THE HAY(NA)KU IN THE WORLD
As a poet who believes in letting go of her poems, who believes poems are not the property of anyone including their author, I have enjoyed the hay(na)ku for having an ideal journey out there in the world. It spread through the internet, of course, swiftly leaving my loving hands. And it's appeared in journals and books viz authors who really can do this form way better than I can. (That others can do the form better than its so-called inventor is a significant part of my and the hay(na)ku's poetics, but that's a rambling discourse for another day...)
Now, the hay(na)ku continues my vision of a poem's ideal journey by leaving the "poetry world" and moving forward to the larger world (where I believe poems ultimately should find their way). To wit, I'm purrrrred to discover that a chained hay(na)ku (which will appear later in THE CHAINED HAY(NA)KU ANTHOLOGY) has appeared in a corporate newsletter! The form was taken up by the company's in-house editorial staff, then came to find its way onto said newsletter. If I told you the company's identity, it'd be a more impressive achievement but I, for a complicated reason, can't reveal said identity. But the hay(na)ku -- a poem -- has appeared in a corporate publication, complete with a footnote about the hay(na)ku form itself.
I love it -- poetry infiltrating the capitalist sector. May it brighten up some worker's day -- lighten the drudgery, make a Man relax his uniformed shoulder, ... mayhap make someone who otherwise ignores poetry read and even attempt this very inviting form.
Speaking of the hay(na)ku, the big, burly men are back on the mountain. We are working on implementing a humongous fire protection system, among other things.
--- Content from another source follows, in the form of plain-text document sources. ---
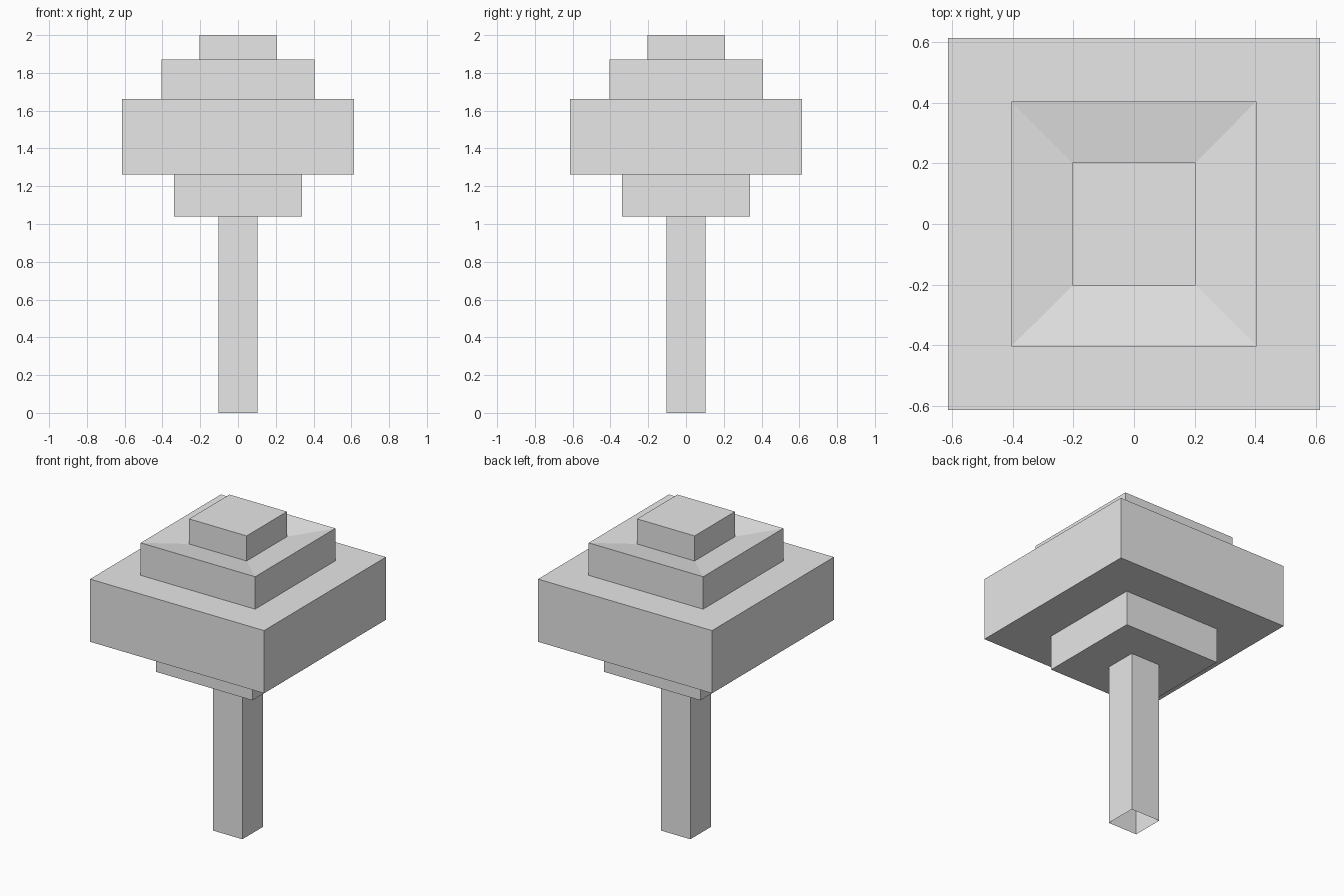
import bpy
import bmesh

cube = bpy.data.objects.get("Cube")
if cube:
    bpy.data.objects.remove(cube, do_unlink=True)

grey = bpy.data.materials.new("plain grey")
grey.use_nodes = True
color = (0.8, 0.8, 0.8, 1)
grey.diffuse_color = color
grey.node_tree.nodes["Principled BSDF"].inputs["Base Color"].default_value = color


def square_shell(name, profile, cap_top=False):
    """Join square rings, given as (half width, height) from bottom to top."""
    bm = bmesh.new()
    corners = ((-1, -1), (1, -1), (1, 1), (-1, 1))
    rings = [[bm.verts.new((sx * h, sy * h, z)) for sx, sy in corners]
             for h, z in profile]
    for low, high in zip(rings, rings[1:]):
        for i in range(4):
            j = (i + 1) % 4
            bm.faces.new((low[i], low[j], high[j], high[i]))
    if cap_top:
        bm.faces.new(rings[-1])
    mesh = bpy.data.meshes.new(name)
    bm.to_mesh(mesh)
    bm.free()
    mesh.materials.append(grey)
    obj = bpy.data.objects.new(name, mesh)
    bpy.context.collection.objects.link(obj)
    return obj


# Widths and heights shared between neighbouring tiers
TRUNK, COLLAR, CANOPY, UPPER, TOP = 0.103, 0.34, 0.614, 0.404, 0.203
Z_COLLAR, Z_CANOPY, Z_UPPER, Z_RIM, Z_DIP = 1.04, 1.263, 1.663, 1.87, 1.84

# Hollow trunk, open underneath
square_shell("trunk", [(TRUNK, 0), (TRUNK, Z_COLLAR)])

# Lower foliage block with its underside
square_shell("lower_foliage",
             [(TRUNK, Z_COLLAR), (COLLAR, Z_COLLAR), (COLLAR, Z_CANOPY)])

# Widest foliage block with underside and ledge
square_shell("main_foliage",
             [(COLLAR, Z_CANOPY), (CANOPY, Z_CANOPY),
              (CANOPY, Z_UPPER), (UPPER, Z_UPPER)])

# Upper block, its ledge dipping slightly inward
square_shell("upper_foliage",
             [(UPPER, Z_UPPER), (UPPER, Z_RIM), (TOP, Z_DIP)])

# Topmost block
square_shell("top_foliage", [(TOP, Z_DIP), (TOP, 2)], cap_top=True)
The "other things" include installing a marble fountain that features statues of Achilles and Ajax playing chess (an image taken from one of the most famous Grecian black-figure vases, 530 BC). They plot and strategize their chess moves within an octagonal base. On each side of the octagon, a hay(na)ku is featured about some of Galatea's most beloved citizens: Achilles, Gabriela, Scarlet, Artemis, Michael ... and Galatea herself.
Well, yesterday, I happened to look out the window and became fascinated watching one of the big, burly men reading the poems. After he installed one of the bases along the octagon, he stepped back to read the poem. Then he began slowly circling the fountain to continue reading the other hay(na)ku. I held my breath, waiting for him to show some sort of bemused reaction -- like maybe raising a hand to scratch a sweaty brow or sumthin' that otherwise indicated he thought the poems silly. But, no, this big, burly man just kinda gave a brief nod to himself after he finished circling the fountain...and moved on to the rest of his day.
I am optimistic over his response which I interpret (or maybe misinterpret, but allow me my idealistic canoodling here) as receptiveness. Through his reading of the fountain slabs, I hope he'll remember in the future how, one day, off he went to work and ended up reading poems. Poems -- they should be part of everyday life...